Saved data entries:
___
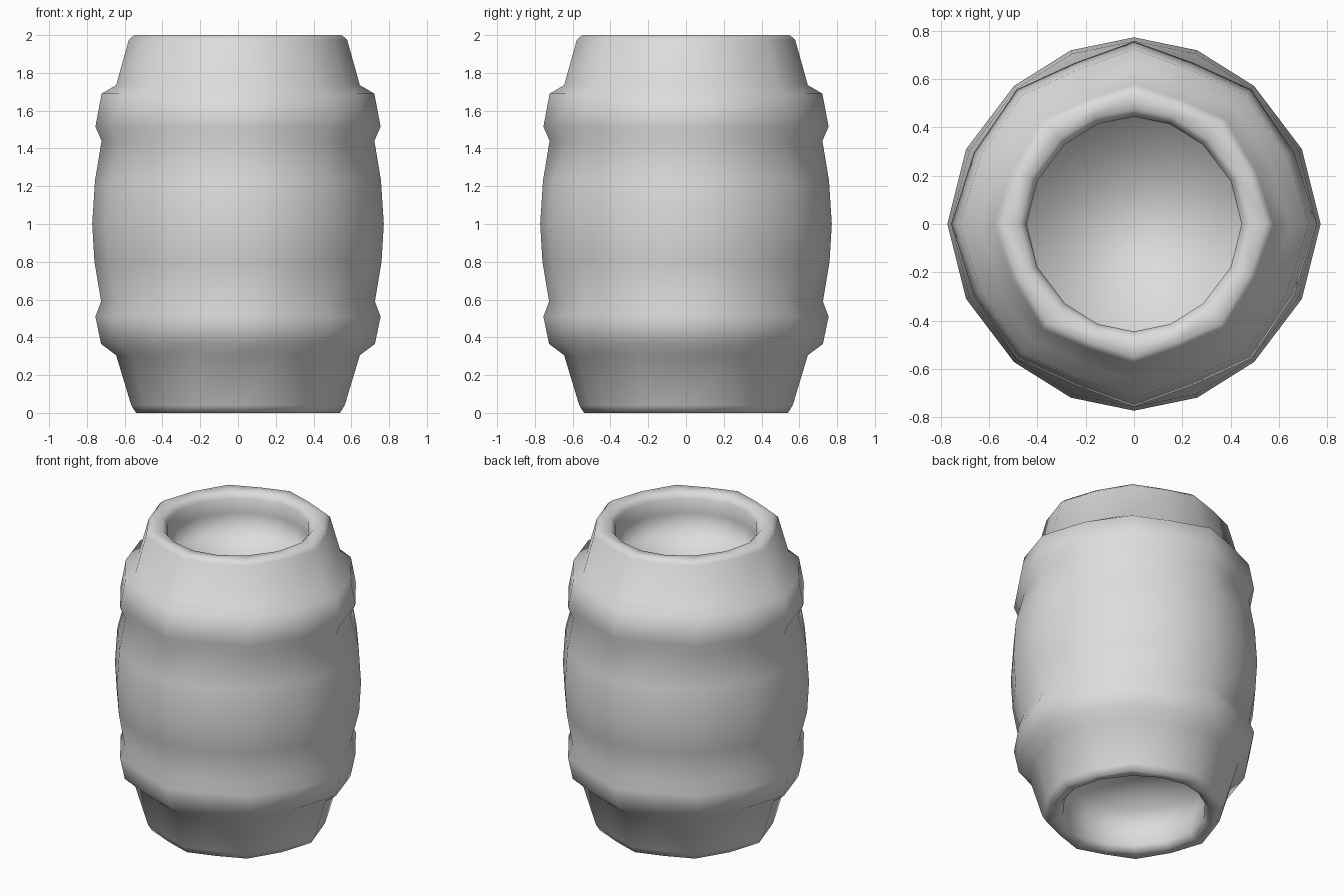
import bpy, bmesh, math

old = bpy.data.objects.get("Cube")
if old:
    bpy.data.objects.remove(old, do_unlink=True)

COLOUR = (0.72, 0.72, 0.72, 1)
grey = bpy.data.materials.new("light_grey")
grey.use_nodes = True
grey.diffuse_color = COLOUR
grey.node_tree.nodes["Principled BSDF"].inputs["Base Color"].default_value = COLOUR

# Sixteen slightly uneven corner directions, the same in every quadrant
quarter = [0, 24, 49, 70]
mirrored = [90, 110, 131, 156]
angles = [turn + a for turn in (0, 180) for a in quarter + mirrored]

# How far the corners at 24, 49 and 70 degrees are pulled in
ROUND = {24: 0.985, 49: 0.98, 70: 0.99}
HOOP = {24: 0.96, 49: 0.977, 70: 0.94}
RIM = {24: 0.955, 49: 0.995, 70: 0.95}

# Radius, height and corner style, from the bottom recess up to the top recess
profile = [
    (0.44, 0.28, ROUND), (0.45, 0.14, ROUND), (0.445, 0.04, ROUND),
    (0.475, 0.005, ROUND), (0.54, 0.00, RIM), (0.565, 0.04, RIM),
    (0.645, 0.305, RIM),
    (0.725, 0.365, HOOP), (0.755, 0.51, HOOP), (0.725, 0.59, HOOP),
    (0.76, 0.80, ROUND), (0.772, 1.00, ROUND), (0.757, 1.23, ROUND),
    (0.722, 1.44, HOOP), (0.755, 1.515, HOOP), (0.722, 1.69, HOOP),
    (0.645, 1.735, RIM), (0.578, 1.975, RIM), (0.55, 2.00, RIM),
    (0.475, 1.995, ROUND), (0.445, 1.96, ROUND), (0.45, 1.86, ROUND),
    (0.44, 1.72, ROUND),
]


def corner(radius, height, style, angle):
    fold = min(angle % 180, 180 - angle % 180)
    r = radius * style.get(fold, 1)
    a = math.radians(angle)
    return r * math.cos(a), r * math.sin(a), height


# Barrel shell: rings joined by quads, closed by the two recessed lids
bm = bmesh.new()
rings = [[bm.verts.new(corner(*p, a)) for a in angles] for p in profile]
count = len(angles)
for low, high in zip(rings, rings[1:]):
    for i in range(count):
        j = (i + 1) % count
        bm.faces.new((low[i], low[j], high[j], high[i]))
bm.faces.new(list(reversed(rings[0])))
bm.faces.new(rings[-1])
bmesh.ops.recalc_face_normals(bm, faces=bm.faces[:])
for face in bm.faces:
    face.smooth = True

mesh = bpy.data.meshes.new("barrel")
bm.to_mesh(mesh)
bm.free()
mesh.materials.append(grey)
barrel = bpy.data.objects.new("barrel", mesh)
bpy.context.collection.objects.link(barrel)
___
PROBLEM DETAILS:
All lines from the one containing "for face in" to the end of the records, both ends included, should be printed exactly and on their own.

PROBLEM SOLUTION:
for face in bm.faces:
    face.smooth = True

mesh = bpy.data.meshes.new("barrel")
bm.to_mesh(mesh)
bm.free()
mesh.materials.append(grey)
barrel = bpy.data.objects.new("barrel", mesh)
bpy.context.collection.objects.link(barrel)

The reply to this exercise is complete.